- _TO DO_: Look through the material below and show every line with the word "range".

----

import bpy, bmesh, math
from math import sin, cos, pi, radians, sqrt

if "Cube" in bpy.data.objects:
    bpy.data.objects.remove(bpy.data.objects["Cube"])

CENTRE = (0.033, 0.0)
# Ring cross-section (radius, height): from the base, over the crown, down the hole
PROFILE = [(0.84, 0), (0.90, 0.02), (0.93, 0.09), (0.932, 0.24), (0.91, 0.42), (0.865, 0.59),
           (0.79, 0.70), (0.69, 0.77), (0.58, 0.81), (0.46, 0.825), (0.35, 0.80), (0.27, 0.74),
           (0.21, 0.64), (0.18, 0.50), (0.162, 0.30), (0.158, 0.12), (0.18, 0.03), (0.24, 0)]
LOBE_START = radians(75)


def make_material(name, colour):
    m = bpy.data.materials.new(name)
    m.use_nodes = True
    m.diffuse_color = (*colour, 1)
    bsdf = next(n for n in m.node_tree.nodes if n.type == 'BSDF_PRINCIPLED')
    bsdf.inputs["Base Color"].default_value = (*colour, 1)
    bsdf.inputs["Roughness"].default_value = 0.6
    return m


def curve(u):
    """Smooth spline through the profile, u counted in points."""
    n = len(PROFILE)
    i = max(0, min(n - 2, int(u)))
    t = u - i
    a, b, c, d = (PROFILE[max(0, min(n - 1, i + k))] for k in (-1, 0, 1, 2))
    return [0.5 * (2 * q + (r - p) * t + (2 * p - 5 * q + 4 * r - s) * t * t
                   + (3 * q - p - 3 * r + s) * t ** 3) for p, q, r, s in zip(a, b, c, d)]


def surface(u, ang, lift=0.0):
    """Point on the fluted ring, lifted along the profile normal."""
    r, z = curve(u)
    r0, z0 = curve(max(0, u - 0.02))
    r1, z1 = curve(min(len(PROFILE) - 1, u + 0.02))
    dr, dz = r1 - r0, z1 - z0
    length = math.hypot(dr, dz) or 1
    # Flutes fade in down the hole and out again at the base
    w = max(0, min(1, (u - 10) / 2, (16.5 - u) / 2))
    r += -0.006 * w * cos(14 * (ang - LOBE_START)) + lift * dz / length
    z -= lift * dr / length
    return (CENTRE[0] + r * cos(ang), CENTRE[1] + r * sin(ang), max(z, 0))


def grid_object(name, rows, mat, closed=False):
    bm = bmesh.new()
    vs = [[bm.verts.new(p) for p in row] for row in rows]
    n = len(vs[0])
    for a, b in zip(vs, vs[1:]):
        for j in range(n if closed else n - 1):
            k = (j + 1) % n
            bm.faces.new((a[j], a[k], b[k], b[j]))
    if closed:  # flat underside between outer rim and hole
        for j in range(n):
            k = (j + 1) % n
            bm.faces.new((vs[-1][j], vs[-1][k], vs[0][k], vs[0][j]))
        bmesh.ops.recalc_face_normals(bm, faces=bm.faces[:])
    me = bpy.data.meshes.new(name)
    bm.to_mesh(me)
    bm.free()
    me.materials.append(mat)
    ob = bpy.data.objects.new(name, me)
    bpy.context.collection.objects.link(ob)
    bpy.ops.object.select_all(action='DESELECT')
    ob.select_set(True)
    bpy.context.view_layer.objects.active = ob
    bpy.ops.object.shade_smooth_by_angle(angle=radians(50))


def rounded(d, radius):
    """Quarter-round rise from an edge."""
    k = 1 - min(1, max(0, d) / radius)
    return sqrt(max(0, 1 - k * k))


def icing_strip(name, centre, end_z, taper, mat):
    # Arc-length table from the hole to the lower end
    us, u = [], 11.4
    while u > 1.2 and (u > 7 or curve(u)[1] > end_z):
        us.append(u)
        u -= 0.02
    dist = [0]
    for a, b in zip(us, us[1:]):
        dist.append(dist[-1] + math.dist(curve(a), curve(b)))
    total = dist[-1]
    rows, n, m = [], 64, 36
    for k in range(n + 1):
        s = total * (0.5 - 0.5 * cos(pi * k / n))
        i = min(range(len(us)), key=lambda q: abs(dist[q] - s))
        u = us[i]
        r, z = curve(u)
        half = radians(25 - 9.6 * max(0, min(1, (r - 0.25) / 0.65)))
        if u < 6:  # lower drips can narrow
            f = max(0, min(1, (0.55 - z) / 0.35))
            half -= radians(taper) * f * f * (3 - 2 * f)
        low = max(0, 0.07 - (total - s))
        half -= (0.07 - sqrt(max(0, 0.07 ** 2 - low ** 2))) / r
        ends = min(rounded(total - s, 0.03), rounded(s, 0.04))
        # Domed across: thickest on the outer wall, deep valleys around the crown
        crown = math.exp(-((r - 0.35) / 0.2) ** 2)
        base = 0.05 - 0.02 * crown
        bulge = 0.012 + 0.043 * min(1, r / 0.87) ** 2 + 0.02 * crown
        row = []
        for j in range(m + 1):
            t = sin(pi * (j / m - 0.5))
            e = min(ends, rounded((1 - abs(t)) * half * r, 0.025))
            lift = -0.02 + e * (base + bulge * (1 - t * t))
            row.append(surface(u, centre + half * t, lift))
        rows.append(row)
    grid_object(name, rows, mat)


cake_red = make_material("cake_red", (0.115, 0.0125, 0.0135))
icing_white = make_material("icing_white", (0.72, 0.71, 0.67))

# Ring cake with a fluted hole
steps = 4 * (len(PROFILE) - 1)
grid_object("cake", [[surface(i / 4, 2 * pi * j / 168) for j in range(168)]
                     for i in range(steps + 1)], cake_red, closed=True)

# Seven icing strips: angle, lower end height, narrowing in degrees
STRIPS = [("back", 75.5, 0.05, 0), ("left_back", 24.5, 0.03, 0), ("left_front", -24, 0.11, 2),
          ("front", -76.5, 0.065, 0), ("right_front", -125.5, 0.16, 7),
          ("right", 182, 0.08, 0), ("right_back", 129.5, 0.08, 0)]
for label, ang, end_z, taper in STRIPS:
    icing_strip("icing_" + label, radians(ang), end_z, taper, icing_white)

----

- _RESULT_:
        for j in range(n if closed else n - 1):
        for j in range(n):
    for k in range(n + 1):
        i = min(range(len(us)), key=lambda q: abs(dist[q] - s))
        for j in range(m + 1):
grid_object("cake", [[surface(i / 4, 2 * pi * j / 168) for j in range(168)]
                     for i in range(steps + 1)], cake_red, closed=True)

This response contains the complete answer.